Washington made a formal request in January for permission to place a radar base in the Czech Republic and 10 interceptor missiles in Poland as part of a European defense shield U.S. officials say is needed to protect against a threat from Iran.
The center-right government of Prime Minister Mirek Topolanek supports the plan and wants Parliament to vote on the request.
Paroubek's Social Democrats oppose the plan and have demanded a referendum on the issue.
Paroubek said the Iranian threat is a "virtual reality" now and it would take seven to 10 years for Iran to develop such weapons.
But "if in the future the (Iranian) ballistic missiles are there, we are ready to modify our position," he said.
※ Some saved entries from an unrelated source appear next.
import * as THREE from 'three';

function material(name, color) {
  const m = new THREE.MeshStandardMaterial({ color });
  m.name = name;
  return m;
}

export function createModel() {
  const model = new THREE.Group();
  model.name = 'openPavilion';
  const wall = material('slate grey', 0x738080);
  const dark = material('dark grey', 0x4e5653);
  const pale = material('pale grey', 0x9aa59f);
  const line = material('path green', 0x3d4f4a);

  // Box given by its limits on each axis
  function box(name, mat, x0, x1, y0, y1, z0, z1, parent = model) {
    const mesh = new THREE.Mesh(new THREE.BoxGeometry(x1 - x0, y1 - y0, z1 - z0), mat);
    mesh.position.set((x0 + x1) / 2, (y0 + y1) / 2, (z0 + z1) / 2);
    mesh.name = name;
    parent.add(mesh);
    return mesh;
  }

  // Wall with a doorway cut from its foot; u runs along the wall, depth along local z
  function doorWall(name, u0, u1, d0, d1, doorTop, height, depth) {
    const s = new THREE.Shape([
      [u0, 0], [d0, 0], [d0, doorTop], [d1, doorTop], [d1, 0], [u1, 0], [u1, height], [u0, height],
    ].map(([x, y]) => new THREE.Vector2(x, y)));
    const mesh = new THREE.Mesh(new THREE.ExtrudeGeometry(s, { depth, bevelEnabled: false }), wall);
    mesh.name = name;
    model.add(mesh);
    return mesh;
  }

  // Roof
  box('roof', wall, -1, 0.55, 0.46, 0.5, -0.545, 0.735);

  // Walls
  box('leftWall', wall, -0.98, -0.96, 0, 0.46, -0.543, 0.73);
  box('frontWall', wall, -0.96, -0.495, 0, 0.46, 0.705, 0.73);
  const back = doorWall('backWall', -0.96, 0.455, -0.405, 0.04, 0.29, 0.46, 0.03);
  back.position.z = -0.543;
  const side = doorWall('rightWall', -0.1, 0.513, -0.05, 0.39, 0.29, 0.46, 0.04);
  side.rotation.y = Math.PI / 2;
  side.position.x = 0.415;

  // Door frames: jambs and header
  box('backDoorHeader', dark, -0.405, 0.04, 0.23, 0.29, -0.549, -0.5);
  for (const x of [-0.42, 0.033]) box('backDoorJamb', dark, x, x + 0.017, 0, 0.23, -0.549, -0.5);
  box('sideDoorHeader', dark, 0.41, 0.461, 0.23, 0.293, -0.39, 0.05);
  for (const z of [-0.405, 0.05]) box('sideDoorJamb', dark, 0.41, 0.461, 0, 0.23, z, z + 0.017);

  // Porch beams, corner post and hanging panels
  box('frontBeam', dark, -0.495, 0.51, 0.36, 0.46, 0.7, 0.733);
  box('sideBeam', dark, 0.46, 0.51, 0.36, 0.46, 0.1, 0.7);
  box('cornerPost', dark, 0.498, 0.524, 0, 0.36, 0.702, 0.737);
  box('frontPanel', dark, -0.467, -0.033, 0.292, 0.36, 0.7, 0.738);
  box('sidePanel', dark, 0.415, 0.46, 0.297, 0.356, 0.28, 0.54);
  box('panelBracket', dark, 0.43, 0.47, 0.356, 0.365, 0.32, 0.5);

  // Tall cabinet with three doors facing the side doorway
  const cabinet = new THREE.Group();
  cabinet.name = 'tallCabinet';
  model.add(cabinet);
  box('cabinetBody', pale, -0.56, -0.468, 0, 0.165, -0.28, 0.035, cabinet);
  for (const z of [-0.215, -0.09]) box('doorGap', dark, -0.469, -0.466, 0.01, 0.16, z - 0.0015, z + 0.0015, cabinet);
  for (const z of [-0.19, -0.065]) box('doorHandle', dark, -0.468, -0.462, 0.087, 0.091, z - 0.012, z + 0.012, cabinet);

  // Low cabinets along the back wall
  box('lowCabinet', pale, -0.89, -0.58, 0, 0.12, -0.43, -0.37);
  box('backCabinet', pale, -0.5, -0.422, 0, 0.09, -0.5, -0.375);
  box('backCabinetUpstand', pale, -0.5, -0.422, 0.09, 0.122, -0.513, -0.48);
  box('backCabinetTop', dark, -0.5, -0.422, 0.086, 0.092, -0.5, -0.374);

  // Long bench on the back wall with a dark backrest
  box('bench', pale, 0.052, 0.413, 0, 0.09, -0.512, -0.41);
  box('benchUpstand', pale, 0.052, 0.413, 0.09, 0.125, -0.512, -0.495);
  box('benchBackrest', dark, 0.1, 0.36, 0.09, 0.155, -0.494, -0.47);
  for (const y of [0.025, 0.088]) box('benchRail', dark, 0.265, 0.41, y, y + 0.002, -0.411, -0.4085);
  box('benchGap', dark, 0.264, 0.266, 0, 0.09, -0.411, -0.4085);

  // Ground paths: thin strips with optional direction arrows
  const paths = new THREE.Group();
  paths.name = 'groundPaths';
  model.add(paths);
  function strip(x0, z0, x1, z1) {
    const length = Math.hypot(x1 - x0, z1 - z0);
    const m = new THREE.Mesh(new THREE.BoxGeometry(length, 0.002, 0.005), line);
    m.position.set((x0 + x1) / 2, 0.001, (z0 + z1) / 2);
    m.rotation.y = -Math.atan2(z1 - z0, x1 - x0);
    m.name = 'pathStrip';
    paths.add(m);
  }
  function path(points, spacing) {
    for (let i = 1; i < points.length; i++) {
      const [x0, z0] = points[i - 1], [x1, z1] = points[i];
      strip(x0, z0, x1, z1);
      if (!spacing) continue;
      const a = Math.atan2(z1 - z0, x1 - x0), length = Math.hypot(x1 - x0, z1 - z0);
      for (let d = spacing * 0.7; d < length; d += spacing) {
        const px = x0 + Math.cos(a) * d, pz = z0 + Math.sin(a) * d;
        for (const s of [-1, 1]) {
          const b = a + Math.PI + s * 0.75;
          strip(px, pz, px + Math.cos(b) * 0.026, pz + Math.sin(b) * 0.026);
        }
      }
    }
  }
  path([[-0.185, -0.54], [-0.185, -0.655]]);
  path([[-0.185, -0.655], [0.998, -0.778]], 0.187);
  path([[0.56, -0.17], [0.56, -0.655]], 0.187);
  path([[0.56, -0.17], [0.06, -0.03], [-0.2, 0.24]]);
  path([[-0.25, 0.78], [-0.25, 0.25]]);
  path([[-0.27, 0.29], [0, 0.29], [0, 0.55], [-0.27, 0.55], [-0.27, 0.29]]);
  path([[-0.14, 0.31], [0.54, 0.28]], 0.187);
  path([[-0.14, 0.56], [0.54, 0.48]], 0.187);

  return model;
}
Paroubek, the former prime minister who is chairman of the Social Democratic Party, is in Washington for talks with U.S. defense officials and Democratic lawmakers.